The source, a senior Philippine diplomat, said the Malaysian security forces were believed not to have fired back.
Malaysian police have cordoned off Tanduo village where Azzumudie and some 180 of his followers, some 30 of them armed, have been holed up since arriving in Sabah last Feb. 12 in what they said was laying their historical right to the resource-rich land.
“The shots were probably meant for those who went with Raja Muda but now want to go home,” the INQUIRER source said.
The source also said the Malaysian government has given another 48-hour extension to the self-styled Sulu Royal Army to leave Lahad Datu.
The Philippine government asked for a four-day extension after the Friday deadline lapsed.

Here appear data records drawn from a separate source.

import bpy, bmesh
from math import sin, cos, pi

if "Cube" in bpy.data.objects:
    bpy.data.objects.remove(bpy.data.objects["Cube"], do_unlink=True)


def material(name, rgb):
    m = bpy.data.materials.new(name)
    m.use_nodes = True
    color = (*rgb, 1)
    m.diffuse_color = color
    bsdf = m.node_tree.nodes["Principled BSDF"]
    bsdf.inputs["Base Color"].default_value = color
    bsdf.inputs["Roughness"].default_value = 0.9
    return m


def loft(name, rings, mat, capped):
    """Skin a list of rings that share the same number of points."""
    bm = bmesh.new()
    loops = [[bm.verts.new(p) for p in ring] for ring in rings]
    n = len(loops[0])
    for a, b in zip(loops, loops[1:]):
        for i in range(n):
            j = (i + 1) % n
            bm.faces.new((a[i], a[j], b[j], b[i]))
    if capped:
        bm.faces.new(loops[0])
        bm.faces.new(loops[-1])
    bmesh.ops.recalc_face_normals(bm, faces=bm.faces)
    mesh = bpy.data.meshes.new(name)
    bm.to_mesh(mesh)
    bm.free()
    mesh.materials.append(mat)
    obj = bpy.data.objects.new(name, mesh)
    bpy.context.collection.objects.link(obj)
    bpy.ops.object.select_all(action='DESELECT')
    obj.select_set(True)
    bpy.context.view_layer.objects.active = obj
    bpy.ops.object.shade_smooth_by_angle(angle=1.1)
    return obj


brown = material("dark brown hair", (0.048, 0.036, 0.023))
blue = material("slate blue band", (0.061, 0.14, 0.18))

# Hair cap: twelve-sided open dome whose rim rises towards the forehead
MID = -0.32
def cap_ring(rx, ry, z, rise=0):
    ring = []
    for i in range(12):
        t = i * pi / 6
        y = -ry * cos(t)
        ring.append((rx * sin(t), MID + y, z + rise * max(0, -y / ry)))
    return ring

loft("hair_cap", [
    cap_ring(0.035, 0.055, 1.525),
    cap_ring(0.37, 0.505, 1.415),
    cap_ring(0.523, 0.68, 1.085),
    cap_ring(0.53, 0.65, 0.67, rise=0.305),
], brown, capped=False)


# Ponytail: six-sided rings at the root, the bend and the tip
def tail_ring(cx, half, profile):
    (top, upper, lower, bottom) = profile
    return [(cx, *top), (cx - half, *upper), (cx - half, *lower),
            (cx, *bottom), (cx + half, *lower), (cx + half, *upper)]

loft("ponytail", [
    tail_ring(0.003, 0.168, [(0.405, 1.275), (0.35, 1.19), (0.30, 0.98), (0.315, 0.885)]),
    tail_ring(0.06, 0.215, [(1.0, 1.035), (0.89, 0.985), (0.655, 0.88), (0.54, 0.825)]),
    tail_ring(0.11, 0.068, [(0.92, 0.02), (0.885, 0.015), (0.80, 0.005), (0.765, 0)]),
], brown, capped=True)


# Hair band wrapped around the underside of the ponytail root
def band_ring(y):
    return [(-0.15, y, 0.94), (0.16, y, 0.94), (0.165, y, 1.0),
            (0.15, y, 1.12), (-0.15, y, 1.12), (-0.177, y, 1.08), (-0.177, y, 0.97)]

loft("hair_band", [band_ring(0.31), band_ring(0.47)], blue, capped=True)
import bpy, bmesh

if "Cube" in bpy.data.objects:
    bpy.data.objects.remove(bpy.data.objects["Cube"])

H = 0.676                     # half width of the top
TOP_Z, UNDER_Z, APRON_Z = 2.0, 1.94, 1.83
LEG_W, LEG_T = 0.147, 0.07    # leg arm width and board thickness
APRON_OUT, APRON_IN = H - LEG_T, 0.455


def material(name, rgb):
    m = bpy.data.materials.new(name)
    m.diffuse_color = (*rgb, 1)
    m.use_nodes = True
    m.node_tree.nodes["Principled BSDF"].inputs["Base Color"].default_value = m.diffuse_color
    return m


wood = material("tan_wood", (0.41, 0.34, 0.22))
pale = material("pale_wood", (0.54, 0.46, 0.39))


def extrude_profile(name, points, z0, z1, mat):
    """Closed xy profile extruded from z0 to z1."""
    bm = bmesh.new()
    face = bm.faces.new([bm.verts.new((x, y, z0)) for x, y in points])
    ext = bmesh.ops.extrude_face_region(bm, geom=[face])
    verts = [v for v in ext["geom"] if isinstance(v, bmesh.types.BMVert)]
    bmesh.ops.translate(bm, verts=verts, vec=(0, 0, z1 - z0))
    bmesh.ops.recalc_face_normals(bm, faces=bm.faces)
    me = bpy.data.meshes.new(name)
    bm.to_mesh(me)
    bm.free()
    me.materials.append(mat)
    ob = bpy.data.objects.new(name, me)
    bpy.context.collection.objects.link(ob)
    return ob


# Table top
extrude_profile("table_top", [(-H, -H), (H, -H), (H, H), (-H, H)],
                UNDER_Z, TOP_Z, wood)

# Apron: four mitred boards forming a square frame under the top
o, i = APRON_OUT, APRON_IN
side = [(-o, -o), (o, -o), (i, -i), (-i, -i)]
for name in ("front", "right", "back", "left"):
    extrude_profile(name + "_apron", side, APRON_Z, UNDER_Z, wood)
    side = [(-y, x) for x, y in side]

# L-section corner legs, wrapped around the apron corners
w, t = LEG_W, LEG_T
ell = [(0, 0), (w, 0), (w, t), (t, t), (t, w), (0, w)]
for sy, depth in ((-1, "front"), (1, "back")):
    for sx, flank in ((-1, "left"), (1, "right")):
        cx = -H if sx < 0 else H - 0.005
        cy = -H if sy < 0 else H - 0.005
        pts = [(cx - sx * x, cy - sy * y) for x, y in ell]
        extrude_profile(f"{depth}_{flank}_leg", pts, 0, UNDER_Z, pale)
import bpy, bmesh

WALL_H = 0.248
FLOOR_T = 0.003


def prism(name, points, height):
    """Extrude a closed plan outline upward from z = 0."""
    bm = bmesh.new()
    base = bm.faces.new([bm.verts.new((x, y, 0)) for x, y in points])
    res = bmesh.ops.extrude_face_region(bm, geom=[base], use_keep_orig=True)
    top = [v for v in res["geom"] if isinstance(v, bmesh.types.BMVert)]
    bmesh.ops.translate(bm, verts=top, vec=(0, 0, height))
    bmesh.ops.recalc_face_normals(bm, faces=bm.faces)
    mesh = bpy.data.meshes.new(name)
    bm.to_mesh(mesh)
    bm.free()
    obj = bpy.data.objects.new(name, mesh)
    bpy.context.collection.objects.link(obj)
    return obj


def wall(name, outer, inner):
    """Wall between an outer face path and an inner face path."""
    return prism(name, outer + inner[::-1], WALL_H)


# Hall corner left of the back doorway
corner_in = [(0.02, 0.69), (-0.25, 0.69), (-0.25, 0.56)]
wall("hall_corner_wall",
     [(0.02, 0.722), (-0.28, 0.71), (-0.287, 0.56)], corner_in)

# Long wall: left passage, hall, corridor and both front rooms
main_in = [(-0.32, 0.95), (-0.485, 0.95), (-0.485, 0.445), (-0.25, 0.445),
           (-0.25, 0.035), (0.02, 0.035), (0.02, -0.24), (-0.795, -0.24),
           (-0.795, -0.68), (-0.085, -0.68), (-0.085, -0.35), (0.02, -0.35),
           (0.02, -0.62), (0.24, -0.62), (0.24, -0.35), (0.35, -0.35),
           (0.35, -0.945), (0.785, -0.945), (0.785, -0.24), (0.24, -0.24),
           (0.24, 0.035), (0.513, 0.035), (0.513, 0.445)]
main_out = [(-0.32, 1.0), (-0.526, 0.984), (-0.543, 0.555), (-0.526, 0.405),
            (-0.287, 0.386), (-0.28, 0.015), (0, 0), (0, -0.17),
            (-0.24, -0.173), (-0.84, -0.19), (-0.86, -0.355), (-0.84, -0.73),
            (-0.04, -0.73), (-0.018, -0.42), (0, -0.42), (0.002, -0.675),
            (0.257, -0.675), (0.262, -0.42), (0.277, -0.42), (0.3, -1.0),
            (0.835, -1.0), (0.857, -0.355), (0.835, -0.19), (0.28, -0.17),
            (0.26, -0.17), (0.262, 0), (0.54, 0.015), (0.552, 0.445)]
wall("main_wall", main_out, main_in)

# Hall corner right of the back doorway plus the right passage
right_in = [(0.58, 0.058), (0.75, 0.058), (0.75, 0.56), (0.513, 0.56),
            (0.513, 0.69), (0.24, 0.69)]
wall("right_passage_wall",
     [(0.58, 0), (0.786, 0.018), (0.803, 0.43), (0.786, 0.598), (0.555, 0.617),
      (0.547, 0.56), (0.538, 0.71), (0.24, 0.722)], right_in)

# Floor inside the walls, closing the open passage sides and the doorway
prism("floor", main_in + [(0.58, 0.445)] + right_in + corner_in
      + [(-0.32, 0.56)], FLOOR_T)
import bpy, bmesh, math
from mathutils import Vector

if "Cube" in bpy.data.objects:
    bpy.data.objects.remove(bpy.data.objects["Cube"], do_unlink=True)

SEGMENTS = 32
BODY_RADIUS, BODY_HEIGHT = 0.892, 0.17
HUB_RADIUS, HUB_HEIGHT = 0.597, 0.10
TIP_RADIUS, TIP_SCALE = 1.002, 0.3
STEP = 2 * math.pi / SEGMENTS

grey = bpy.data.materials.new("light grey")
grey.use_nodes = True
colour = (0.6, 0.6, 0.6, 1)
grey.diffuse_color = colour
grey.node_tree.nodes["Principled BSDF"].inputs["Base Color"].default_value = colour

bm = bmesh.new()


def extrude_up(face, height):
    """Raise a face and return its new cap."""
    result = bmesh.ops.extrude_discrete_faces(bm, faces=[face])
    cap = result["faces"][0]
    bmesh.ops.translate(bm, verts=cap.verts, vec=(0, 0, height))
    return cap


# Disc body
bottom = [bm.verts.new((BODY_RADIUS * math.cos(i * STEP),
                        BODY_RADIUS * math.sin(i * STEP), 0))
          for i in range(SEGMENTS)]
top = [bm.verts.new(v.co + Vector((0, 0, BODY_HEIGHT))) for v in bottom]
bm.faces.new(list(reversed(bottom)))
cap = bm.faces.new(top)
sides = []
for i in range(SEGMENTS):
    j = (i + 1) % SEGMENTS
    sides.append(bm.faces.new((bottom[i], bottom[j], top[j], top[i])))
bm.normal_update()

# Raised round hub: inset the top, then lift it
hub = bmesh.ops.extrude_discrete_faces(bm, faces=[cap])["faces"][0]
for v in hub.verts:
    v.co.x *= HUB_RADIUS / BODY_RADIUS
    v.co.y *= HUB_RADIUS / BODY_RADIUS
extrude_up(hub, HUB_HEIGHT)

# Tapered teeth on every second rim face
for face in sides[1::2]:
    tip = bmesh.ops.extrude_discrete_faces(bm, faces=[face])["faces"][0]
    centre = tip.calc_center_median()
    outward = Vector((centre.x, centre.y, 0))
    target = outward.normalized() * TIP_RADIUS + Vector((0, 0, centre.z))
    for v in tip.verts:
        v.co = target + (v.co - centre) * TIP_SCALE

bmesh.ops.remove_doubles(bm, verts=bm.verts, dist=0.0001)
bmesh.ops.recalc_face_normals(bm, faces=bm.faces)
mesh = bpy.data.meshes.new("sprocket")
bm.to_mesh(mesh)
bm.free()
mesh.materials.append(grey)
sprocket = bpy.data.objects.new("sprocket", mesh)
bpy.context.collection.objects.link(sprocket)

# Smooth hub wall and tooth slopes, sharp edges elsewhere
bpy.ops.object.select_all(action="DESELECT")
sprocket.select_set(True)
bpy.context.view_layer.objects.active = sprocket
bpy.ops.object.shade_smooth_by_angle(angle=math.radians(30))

The Malaysian government instead extended the deadline to Sunday and on Monday gave another 48-hour extension that would lapse on Tuesday.
The source asked not to be named as he was not authorized to speak to the media.
The source said there were no casualties but the shots “startled the already edgy security forces.”
The standoff continues but it has been quiet in the village since Monday morning, the source added.
A humanitarian ship was dispatched from the Philippines Sunday night to pick up some 150 civilians, the unarmed persons in Azzumudie’s group, and bring them back to the Philippines as the second deadline by the Malaysian government for them to leave lapsed on Sunday night.